TASK TO CARRY OUT:
Write the records out exactly as shown. No pictures.

◆ ◆ ◆

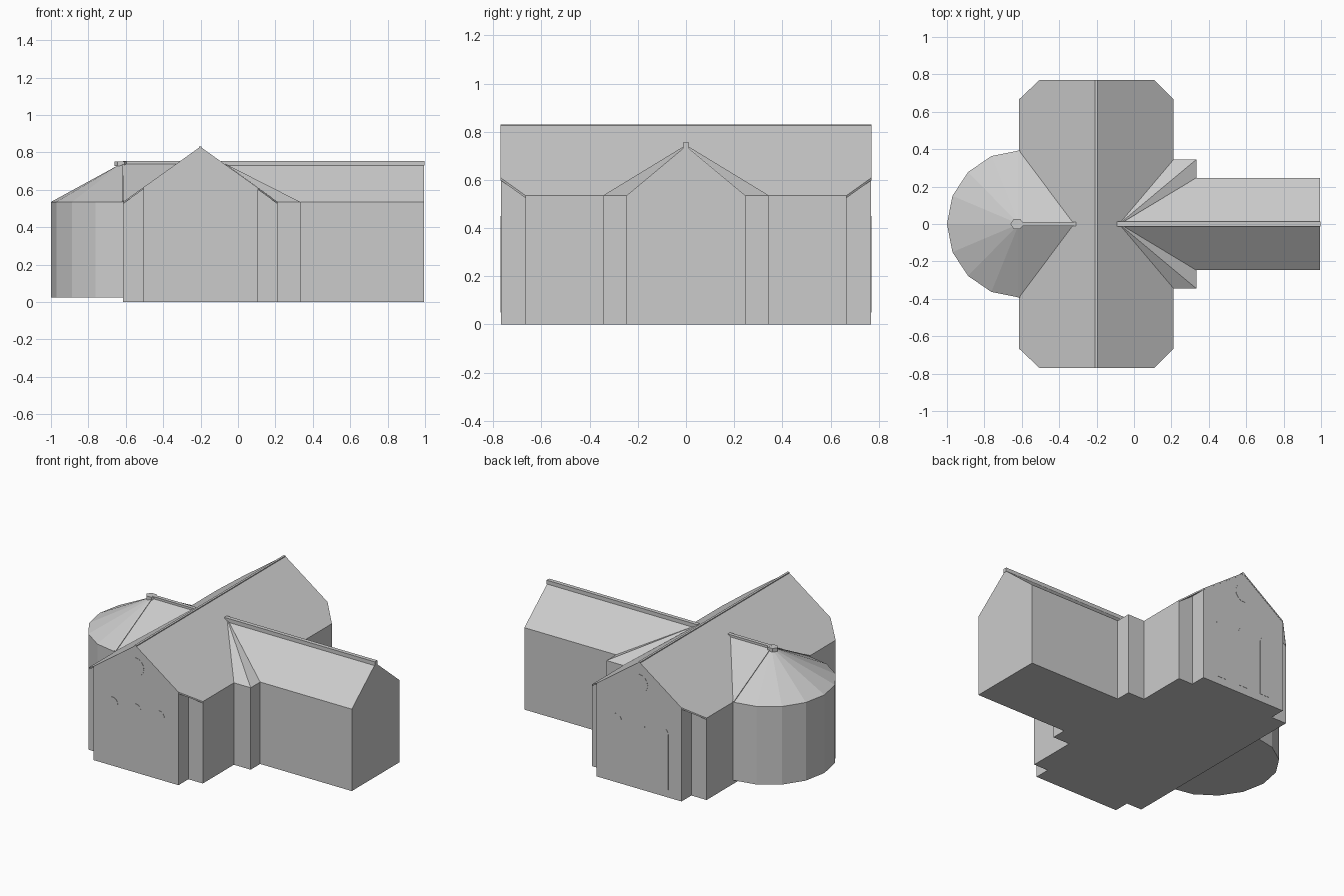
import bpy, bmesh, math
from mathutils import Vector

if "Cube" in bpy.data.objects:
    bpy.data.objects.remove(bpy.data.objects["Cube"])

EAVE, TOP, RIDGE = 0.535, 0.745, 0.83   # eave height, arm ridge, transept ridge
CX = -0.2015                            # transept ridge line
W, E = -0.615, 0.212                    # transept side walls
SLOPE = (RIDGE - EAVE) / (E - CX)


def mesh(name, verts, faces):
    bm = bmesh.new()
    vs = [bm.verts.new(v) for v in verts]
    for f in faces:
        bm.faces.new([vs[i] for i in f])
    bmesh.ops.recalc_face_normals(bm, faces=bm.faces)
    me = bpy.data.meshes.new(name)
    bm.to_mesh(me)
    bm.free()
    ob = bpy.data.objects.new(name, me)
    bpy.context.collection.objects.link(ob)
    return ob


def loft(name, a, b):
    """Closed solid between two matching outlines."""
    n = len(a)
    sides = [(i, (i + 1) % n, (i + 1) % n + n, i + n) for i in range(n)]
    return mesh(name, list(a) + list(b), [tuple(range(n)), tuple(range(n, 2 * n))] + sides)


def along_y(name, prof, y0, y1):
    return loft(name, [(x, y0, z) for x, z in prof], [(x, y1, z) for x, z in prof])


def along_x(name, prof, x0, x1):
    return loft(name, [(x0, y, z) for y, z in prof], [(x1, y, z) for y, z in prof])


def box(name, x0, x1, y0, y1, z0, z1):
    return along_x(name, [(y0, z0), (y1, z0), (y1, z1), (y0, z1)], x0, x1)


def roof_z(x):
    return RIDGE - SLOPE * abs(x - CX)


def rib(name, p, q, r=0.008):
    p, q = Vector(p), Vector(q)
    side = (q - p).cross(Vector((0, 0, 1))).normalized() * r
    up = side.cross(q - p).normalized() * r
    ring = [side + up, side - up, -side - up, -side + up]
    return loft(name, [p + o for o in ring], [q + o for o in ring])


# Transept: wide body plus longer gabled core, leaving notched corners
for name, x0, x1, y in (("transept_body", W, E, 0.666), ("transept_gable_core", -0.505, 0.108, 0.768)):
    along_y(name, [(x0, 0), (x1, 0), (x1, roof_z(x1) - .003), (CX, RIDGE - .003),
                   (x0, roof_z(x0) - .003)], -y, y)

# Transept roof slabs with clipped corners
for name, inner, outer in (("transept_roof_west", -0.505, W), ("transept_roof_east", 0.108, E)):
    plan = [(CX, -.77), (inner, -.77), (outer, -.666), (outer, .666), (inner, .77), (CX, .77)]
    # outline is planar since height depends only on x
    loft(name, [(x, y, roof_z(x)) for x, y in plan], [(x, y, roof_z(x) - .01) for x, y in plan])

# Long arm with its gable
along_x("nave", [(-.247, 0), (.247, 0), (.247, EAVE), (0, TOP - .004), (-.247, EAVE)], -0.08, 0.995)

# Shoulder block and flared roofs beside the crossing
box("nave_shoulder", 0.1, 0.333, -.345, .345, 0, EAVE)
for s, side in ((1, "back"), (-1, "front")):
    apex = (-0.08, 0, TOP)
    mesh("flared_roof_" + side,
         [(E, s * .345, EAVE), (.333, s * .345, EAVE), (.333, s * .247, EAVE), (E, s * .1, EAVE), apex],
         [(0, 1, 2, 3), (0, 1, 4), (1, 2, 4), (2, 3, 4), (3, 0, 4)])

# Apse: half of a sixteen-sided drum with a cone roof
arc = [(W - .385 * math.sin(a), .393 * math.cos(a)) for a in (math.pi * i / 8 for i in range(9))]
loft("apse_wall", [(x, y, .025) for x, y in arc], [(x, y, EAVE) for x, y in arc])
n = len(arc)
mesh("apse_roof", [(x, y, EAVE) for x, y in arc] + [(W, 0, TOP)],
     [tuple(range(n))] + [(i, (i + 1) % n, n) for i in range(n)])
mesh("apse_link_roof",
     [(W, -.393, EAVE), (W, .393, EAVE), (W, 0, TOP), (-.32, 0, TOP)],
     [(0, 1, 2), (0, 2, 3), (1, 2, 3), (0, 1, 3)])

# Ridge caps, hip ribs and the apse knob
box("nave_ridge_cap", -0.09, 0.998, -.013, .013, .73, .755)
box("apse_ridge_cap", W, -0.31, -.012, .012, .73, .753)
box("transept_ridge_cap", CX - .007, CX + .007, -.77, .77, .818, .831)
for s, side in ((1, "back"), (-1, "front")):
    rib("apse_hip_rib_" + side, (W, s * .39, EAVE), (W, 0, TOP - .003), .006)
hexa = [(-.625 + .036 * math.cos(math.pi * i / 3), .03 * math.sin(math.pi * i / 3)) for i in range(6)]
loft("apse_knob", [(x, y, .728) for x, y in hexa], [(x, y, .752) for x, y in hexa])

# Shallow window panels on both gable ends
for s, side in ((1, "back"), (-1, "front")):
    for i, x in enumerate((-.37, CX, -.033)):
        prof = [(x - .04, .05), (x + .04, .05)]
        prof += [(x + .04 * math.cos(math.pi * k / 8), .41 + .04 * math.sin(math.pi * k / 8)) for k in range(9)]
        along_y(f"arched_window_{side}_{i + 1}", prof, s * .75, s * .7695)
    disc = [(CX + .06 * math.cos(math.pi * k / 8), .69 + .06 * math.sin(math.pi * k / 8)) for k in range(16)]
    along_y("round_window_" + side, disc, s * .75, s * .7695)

◆ ◆ ◆

SOLUTION BELOW:
import bpy, bmesh, math
from mathutils import Vector

if "Cube" in bpy.data.objects:
    bpy.data.objects.remove(bpy.data.objects["Cube"])

EAVE, TOP, RIDGE = 0.535, 0.745, 0.83   # eave height, arm ridge, transept ridge
CX = -0.2015                            # transept ridge line
W, E = -0.615, 0.212                    # transept side walls
SLOPE = (RIDGE - EAVE) / (E - CX)


def mesh(name, verts, faces):
    bm = bmesh.new()
    vs = [bm.verts.new(v) for v in verts]
    for f in faces:
        bm.faces.new([vs[i] for i in f])
    bmesh.ops.recalc_face_normals(bm, faces=bm.faces)
    me = bpy.data.meshes.new(name)
    bm.to_mesh(me)
    bm.free()
    ob = bpy.data.objects.new(name, me)
    bpy.context.collection.objects.link(ob)
    return ob


def loft(name, a, b):
    """Closed solid between two matching outlines."""
    n = len(a)
    sides = [(i, (i + 1) % n, (i + 1) % n + n, i + n) for i in range(n)]
    return mesh(name, list(a) + list(b), [tuple(range(n)), tuple(range(n, 2 * n))] + sides)


def along_y(name, prof, y0, y1):
    return loft(name, [(x, y0, z) for x, z in prof], [(x, y1, z) for x, z in prof])


def along_x(name, prof, x0, x1):
    return loft(name, [(x0, y, z) for y, z in prof], [(x1, y, z) for y, z in prof])


def box(name, x0, x1, y0, y1, z0, z1):
    return along_x(name, [(y0, z0), (y1, z0), (y1, z1), (y0, z1)], x0, x1)


def roof_z(x):
    return RIDGE - SLOPE * abs(x - CX)


def rib(name, p, q, r=0.008):
    p, q = Vector(p), Vector(q)
    side = (q - p).cross(Vector((0, 0, 1))).normalized() * r
    up = side.cross(q - p).normalized() * r
    ring = [side + up, side - up, -side - up, -side + up]
    return loft(name, [p + o for o in ring], [q + o for o in ring])


# Transept: wide body plus longer gabled core, leaving notched corners
for name, x0, x1, y in (("transept_body", W, E, 0.666), ("transept_gable_core", -0.505, 0.108, 0.768)):
    along_y(name, [(x0, 0), (x1, 0), (x1, roof_z(x1) - .003), (CX, RIDGE - .003),
                   (x0, roof_z(x0) - .003)], -y, y)

# Transept roof slabs with clipped corners
for name, inner, outer in (("transept_roof_west", -0.505, W), ("transept_roof_east", 0.108, E)):
    plan = [(CX, -.77), (inner, -.77), (outer, -.666), (outer, .666), (inner, .77), (CX, .77)]
    # outline is planar since height depends only on x
    loft(name, [(x, y, roof_z(x)) for x, y in plan], [(x, y, roof_z(x) - .01) for x, y in plan])

# Long arm with its gable
along_x("nave", [(-.247, 0), (.247, 0), (.247, EAVE), (0, TOP - .004), (-.247, EAVE)], -0.08, 0.995)

# Shoulder block and flared roofs beside the crossing
box("nave_shoulder", 0.1, 0.333, -.345, .345, 0, EAVE)
for s, side in ((1, "back"), (-1, "front")):
    apex = (-0.08, 0, TOP)
    mesh("flared_roof_" + side,
         [(E, s * .345, EAVE), (.333, s * .345, EAVE), (.333, s * .247, EAVE), (E, s * .1, EAVE), apex],
         [(0, 1, 2, 3), (0, 1, 4), (1, 2, 4), (2, 3, 4), (3, 0, 4)])

# Apse: half of a sixteen-sided drum with a cone roof
arc = [(W - .385 * math.sin(a), .393 * math.cos(a)) for a in (math.pi * i / 8 for i in range(9))]
loft("apse_wall", [(x, y, .025) for x, y in arc], [(x, y, EAVE) for x, y in arc])
n = len(arc)
mesh("apse_roof", [(x, y, EAVE) for x, y in arc] + [(W, 0, TOP)],
     [tuple(range(n))] + [(i, (i + 1) % n, n) for i in range(n)])
mesh("apse_link_roof",
     [(W, -.393, EAVE), (W, .393, EAVE), (W, 0, TOP), (-.32, 0, TOP)],
     [(0, 1, 2), (0, 2, 3), (1, 2, 3), (0, 1, 3)])

# Ridge caps, hip ribs and the apse knob
box("nave_ridge_cap", -0.09, 0.998, -.013, .013, .73, .755)
box("apse_ridge_cap", W, -0.31, -.012, .012, .73, .753)
box("transept_ridge_cap", CX - .007, CX + .007, -.77, .77, .818, .831)
for s, side in ((1, "back"), (-1, "front")):
    rib("apse_hip_rib_" + side, (W, s * .39, EAVE), (W, 0, TOP - .003), .006)
hexa = [(-.625 + .036 * math.cos(math.pi * i / 3), .03 * math.sin(math.pi * i / 3)) for i in range(6)]
loft("apse_knob", [(x, y, .728) for x, y in hexa], [(x, y, .752) for x, y in hexa])

# Shallow window panels on both gable ends
for s, side in ((1, "back"), (-1, "front")):
    for i, x in enumerate((-.37, CX, -.033)):
        prof = [(x - .04, .05), (x + .04, .05)]
        prof += [(x + .04 * math.cos(math.pi * k / 8), .41 + .04 * math.sin(math.pi * k / 8)) for k in range(9)]
        along_y(f"arched_window_{side}_{i + 1}", prof, s * .75, s * .7695)
    disc = [(CX + .06 * math.cos(math.pi * k / 8), .69 + .06 * math.sin(math.pi * k / 8)) for k in range(16)]
    along_y("round_window_" + side, disc, s * .75, s * .7695)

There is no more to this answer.